HEMBY BRIDGE – A group working to kill to the proposed Monroe Bypass hopes to enlighten area residents next week about what they see as the project’s shortcomings, while area leaders continue speaking out in favor of the nearly 20-mile highway.
The group MonroeBypassFacts.com will meet Tuesday, April 2, to discuss in part a recent resolution spearheaded by the Union County Chamber of Commerce and championed by area towns and leadership boards supporting the bypass. The resolution says the highway is a much-needed tool in alleviating traffic for Union County commuters and providing an economic boom for towns currently discussing partnerships to increase commercial real estate. Stallings leaders voted in favor of the resolution last week, despite Mayor Lynda Paxton’s protests, and Indian Trail is expected to bring the resolution to a vote soon.

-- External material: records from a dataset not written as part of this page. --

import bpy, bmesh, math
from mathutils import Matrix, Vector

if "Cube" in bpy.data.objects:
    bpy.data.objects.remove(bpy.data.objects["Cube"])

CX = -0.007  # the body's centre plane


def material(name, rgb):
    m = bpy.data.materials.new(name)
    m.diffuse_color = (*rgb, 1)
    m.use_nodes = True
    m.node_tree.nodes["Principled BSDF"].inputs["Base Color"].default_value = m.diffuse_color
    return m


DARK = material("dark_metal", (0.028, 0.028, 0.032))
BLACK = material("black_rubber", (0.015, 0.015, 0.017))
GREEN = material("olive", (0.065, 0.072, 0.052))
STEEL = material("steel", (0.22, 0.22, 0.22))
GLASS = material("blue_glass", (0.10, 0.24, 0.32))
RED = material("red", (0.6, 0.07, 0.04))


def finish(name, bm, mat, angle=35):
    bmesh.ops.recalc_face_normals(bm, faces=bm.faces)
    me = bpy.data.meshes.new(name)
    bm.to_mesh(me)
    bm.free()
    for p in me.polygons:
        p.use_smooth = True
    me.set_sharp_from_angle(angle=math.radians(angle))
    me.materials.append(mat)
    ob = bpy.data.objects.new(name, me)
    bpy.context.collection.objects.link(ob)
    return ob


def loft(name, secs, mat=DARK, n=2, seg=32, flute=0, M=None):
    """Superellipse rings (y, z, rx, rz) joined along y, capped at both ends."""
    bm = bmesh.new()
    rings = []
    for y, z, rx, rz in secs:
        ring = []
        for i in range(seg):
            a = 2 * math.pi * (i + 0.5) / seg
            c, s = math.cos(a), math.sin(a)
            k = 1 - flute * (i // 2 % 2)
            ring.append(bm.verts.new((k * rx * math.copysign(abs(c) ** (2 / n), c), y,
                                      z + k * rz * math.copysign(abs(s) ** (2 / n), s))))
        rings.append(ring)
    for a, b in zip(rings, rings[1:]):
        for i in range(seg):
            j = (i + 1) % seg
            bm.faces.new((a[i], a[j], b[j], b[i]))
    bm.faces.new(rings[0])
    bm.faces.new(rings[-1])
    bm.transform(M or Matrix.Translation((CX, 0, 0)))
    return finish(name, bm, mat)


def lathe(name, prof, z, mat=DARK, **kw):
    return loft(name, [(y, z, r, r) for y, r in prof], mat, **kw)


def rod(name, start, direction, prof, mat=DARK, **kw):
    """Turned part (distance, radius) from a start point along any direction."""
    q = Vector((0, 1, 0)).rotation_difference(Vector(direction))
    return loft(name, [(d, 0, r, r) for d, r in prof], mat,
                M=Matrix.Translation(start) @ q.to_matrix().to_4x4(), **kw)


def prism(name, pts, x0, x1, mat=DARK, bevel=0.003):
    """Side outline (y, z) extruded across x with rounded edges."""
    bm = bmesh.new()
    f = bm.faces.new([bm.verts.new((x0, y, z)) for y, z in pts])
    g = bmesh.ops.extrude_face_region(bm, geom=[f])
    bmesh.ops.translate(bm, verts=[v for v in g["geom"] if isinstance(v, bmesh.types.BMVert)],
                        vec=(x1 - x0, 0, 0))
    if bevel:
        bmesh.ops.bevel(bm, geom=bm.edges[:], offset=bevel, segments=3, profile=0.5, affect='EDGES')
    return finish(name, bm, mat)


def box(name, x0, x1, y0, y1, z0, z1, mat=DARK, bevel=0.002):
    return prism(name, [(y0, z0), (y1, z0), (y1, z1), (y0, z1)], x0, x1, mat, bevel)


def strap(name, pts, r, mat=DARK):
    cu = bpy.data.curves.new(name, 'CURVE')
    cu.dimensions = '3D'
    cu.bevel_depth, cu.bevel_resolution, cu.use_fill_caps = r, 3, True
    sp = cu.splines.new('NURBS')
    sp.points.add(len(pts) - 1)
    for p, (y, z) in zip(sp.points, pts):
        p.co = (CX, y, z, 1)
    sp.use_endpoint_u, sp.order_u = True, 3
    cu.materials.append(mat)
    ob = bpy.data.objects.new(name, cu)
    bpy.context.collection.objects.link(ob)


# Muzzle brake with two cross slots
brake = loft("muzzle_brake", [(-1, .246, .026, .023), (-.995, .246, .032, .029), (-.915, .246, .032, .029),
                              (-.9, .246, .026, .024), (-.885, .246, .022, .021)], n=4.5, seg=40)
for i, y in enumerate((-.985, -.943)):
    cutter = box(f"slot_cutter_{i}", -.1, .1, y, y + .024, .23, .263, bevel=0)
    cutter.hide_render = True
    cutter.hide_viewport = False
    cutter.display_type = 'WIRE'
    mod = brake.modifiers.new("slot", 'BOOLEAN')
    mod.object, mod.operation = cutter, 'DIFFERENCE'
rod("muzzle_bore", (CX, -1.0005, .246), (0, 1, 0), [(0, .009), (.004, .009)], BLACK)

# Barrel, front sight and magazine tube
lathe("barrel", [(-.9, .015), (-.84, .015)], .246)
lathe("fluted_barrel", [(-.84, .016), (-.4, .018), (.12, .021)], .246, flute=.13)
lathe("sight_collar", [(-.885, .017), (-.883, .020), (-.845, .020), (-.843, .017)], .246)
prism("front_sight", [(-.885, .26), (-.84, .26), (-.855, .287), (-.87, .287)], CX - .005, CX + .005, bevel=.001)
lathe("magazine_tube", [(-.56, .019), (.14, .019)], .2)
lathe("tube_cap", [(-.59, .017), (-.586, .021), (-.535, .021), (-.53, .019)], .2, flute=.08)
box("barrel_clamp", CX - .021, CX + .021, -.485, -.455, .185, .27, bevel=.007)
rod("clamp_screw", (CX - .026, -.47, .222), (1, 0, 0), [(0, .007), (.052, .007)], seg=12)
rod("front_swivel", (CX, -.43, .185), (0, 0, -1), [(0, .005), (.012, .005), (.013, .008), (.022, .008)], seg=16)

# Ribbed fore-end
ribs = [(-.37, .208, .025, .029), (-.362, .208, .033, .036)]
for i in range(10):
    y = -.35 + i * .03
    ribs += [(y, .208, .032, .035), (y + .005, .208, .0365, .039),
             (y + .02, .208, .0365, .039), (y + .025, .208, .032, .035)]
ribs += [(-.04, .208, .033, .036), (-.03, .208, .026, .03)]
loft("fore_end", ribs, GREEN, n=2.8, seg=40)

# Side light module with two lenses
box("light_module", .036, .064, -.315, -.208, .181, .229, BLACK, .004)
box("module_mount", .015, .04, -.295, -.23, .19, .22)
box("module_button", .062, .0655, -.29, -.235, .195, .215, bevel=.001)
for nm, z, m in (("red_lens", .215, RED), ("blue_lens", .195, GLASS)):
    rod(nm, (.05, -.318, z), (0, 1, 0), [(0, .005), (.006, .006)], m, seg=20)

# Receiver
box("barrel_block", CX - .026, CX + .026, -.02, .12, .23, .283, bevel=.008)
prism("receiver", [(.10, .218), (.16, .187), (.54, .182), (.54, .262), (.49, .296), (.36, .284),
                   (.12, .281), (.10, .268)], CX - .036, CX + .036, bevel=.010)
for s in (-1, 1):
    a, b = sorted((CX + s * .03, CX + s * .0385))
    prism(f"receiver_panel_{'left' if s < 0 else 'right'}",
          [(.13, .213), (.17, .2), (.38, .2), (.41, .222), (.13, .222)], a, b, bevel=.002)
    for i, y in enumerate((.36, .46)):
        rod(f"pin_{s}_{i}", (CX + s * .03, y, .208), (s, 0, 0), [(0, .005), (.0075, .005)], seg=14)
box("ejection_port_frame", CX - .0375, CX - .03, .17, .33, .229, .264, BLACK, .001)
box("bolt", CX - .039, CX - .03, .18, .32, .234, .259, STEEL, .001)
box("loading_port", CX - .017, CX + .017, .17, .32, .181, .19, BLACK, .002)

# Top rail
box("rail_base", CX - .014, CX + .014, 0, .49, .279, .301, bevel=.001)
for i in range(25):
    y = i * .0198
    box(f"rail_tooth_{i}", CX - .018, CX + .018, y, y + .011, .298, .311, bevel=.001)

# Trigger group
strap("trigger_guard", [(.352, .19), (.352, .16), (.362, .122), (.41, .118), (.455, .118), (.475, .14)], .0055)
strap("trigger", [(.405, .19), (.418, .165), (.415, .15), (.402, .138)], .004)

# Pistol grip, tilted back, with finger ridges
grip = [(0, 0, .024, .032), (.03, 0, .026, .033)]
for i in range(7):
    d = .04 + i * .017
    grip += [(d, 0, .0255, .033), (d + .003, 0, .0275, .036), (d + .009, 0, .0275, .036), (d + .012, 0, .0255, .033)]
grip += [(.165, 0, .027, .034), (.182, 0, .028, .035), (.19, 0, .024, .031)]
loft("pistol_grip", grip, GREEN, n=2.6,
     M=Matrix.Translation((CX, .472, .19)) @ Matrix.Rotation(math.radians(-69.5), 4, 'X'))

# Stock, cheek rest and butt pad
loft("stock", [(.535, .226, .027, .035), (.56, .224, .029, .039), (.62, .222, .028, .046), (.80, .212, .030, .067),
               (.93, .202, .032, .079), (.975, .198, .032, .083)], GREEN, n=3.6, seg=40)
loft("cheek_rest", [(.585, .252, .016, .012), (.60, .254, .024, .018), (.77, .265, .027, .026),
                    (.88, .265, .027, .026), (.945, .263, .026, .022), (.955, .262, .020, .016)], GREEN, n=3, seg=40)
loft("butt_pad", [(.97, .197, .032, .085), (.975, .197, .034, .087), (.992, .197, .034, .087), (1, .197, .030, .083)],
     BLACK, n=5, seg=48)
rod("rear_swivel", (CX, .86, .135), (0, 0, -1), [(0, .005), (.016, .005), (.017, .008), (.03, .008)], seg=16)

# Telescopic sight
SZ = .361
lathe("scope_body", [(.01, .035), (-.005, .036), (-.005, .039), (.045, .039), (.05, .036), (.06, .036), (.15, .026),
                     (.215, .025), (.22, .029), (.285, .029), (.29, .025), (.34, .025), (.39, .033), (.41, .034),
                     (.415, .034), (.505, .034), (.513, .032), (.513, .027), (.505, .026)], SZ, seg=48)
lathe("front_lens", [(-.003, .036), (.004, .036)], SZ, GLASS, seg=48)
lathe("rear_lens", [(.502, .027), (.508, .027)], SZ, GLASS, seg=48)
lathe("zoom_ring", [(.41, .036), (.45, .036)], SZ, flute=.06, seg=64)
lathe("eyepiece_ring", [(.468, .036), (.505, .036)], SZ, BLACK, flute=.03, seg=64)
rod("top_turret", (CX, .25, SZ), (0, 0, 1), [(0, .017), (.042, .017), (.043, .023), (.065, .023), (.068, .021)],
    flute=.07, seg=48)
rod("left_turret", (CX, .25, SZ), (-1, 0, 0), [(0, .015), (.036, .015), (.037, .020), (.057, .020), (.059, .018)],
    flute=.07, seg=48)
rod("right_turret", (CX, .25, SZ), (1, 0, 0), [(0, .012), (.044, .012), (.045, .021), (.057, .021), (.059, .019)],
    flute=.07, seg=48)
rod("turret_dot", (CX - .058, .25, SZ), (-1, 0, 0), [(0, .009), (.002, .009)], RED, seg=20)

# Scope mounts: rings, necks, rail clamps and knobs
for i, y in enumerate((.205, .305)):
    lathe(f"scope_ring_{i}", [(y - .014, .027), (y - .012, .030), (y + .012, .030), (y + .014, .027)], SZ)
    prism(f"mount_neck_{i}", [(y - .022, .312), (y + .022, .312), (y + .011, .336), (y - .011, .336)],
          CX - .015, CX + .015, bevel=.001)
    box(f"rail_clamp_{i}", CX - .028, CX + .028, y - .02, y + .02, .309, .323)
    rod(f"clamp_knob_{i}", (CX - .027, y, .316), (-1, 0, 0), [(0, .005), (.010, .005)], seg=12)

“I feel strongly in support of the resolution of the bypass and I feel once it goes before council, the majority of council will support it, as well,” said Indian Trail councilmember Chris King, who will work to get the resolution added to an upcoming town agenda. Indian Trail has been working with Stallings and Matthews and Mint Hill in Mecklenburg County – all towns that could be affected by the bypass – to find ways to expand commercial real estate in the area. All four towns suffer from residential property owners making up too much of their tax bases, something that could be alleviated if the bypass brought in more businesses.
But the anti-bypass advocacy group MonroeBypassFacts.com, along with the Southern Environmental Law Center and select town leaders in western Union County, say the benefits of the proposed road have been overstated in a blind rush to build a project with $800 million that could better be spent on U.S. 74 or Old Monroe Road.
“We’re trying to get the facts out to people and bring people around to the consensus that the Monroe Bypass is a large waste of money and isn’t the best way to improve traffic,” said Karen Thomas, an organizer of MonroeBypassFacts.com.
Thomas stands to lose her eastern Union County farm if the bypass is built, she said.
“People need to know that the state’s own studies show the bypass will not alleviate traffic in the Stallings or Indian Trail area, though if you ask people why they think the state is building the bypass, the first thing they’re going to tell you is ‘to make it easier to get into Charlotte.’”
The MonroeBypassFacts.com meeting will take place Tuesday at 7 p.m. at the Hemby Bridge Community Center, at 7604 Secrest Short Cut Road.
What impact the bypass will have on commute times is still up for debate, with one local leader saying studies show it could reduce commute times on U.S. 74 by as much as five to seven minutes – or as few as 18 seconds. Some have argued the money might better be spent on improving U.S. 74, Old Monroe Road or even bringing a light rail line to Matthews.
The bypass, a toll road, would stretch from eastern Mecklenburg County to the Marshville area. Meanwhile, state officials are working on improvements to U.S. 74 that could include toll lanes or possibly a future light rail line in the center of the highway to help congestion there.
Stallings and the Union County Board of Commissioners recently approved a resolution supporting the bypass, though members of the Southern Environmental Law Center say the resolution is riddled with contradictions when compared to state transportation department studies.
Regardless if the resolution is a bit too optimistic in terms of the road’s ability to transform western Union County, some area leaders say the project is a must have.
When economic development groups have tried to bring businesses into Union County in the past, “we found a lot of people would begin to travel down U.S. 74 … and they would turn around and say, ‘We can’t come here,’” said Sharon Rosche, president of the Union County Chamber of Commerce. “If we did have that much-needed traffic-helper road, it will do wonders for the entire county.”
Rosche said the road’s approval would be particularly good news to logistic companies, giving them “a big leg up, especially during the summer and fall” because of beach traffic.
Rosche said the chamber will continue circulating its resolution supporting the bypass before taking it to state legislators.